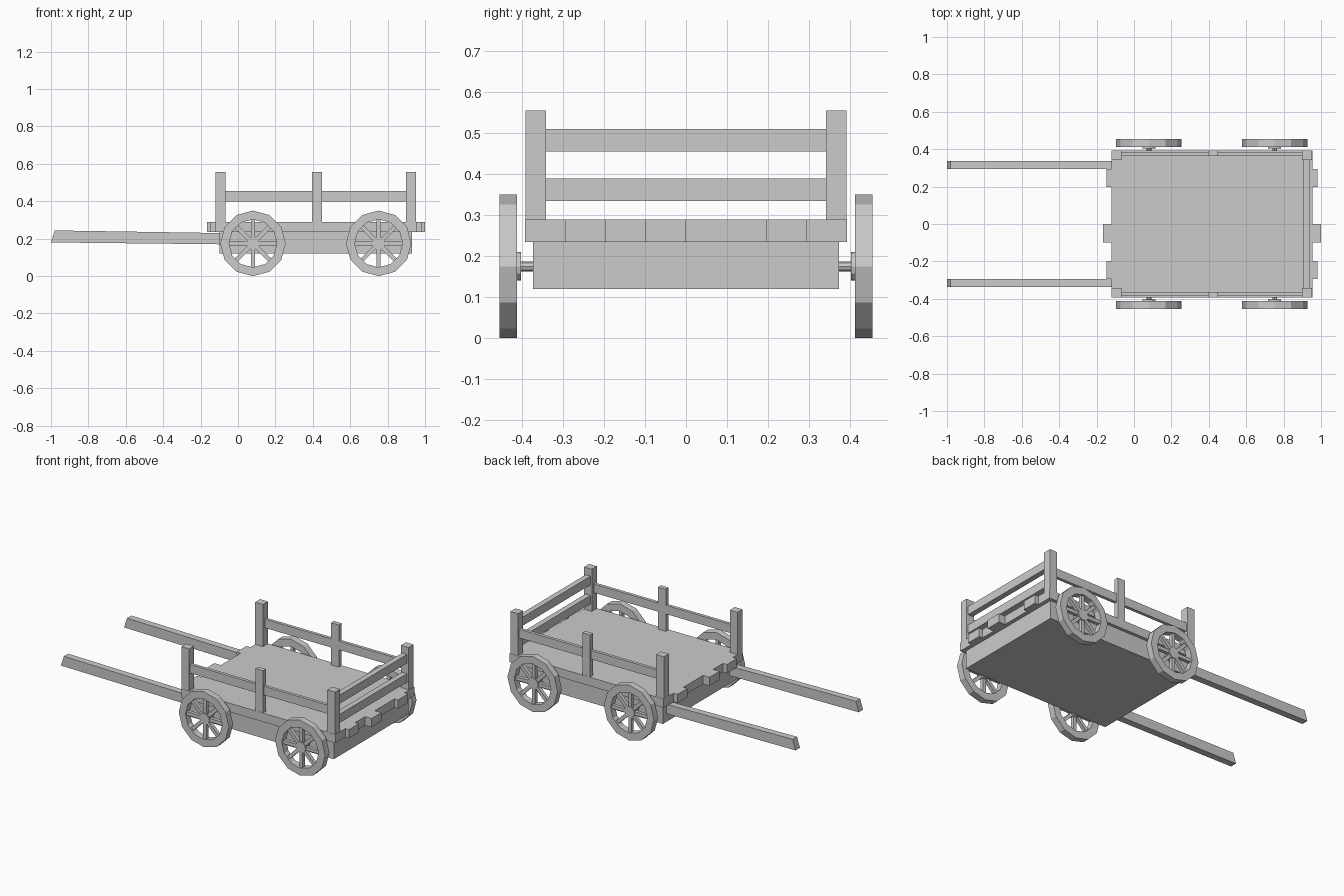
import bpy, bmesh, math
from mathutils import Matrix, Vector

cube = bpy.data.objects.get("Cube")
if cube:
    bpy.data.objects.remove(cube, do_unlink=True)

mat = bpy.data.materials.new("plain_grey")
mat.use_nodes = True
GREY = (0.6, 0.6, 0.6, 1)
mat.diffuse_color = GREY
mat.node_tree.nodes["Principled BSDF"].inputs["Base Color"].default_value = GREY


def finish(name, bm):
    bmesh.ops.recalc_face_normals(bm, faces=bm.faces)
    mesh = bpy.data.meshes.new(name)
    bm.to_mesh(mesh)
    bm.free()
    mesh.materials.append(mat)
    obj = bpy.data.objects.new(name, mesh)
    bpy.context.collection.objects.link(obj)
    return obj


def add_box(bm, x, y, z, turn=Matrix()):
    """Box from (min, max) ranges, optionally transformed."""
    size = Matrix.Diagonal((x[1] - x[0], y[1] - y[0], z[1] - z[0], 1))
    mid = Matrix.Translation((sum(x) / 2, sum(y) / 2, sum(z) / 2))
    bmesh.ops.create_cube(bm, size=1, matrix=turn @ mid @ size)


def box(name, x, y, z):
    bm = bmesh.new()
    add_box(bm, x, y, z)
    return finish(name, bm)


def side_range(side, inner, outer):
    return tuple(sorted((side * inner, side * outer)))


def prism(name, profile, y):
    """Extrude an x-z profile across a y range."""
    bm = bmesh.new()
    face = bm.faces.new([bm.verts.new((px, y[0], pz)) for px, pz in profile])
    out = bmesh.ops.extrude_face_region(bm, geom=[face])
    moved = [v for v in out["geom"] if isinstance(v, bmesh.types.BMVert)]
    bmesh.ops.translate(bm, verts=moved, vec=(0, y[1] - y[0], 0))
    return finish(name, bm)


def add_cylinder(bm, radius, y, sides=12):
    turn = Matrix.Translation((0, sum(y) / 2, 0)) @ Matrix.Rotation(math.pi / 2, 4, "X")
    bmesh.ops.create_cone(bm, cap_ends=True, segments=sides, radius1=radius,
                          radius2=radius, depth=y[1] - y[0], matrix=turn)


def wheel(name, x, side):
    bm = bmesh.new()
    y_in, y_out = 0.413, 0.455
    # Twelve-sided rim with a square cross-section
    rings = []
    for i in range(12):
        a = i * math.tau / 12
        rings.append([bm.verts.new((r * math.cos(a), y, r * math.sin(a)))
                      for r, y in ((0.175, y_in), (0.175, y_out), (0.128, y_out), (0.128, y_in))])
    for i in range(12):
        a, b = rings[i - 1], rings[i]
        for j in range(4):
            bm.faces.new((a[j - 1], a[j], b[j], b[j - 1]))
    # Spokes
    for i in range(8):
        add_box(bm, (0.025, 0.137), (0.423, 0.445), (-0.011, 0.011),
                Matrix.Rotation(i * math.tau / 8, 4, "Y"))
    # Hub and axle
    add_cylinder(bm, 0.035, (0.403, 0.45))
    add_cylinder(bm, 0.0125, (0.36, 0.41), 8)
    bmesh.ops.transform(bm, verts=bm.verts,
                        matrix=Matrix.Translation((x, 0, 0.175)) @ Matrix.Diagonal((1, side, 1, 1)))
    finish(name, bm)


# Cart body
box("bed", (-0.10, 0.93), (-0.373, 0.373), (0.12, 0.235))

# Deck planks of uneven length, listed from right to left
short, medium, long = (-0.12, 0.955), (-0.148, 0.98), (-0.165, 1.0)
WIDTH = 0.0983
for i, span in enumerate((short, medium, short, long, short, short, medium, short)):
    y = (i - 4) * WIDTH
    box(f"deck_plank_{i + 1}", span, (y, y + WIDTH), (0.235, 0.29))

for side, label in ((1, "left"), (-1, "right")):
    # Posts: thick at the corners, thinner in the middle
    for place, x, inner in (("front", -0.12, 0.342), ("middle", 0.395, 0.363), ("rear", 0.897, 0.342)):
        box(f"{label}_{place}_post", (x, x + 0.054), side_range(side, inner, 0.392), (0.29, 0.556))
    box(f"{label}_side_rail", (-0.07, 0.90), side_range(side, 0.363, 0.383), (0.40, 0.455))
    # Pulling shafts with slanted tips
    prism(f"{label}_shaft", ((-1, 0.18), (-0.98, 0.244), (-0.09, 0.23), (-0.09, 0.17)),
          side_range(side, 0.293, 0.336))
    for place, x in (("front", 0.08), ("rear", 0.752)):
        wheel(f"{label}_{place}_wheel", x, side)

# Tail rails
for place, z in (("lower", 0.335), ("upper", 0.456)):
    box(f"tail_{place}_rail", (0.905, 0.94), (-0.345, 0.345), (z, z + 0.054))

———

### The problem
Your task is to repeat the opening line of the entries above and each line after it, ending with the line that has "mat.diffuse_color = GREY". Do not include the pictures.

### Result of this exercise
import bpy, bmesh, math
from mathutils import Matrix, Vector

cube = bpy.data.objects.get("Cube")
if cube:
    bpy.data.objects.remove(cube, do_unlink=True)

mat = bpy.data.materials.new("plain_grey")
mat.use_nodes = True
GREY = (0.6, 0.6, 0.6, 1)
mat.diffuse_color = GREY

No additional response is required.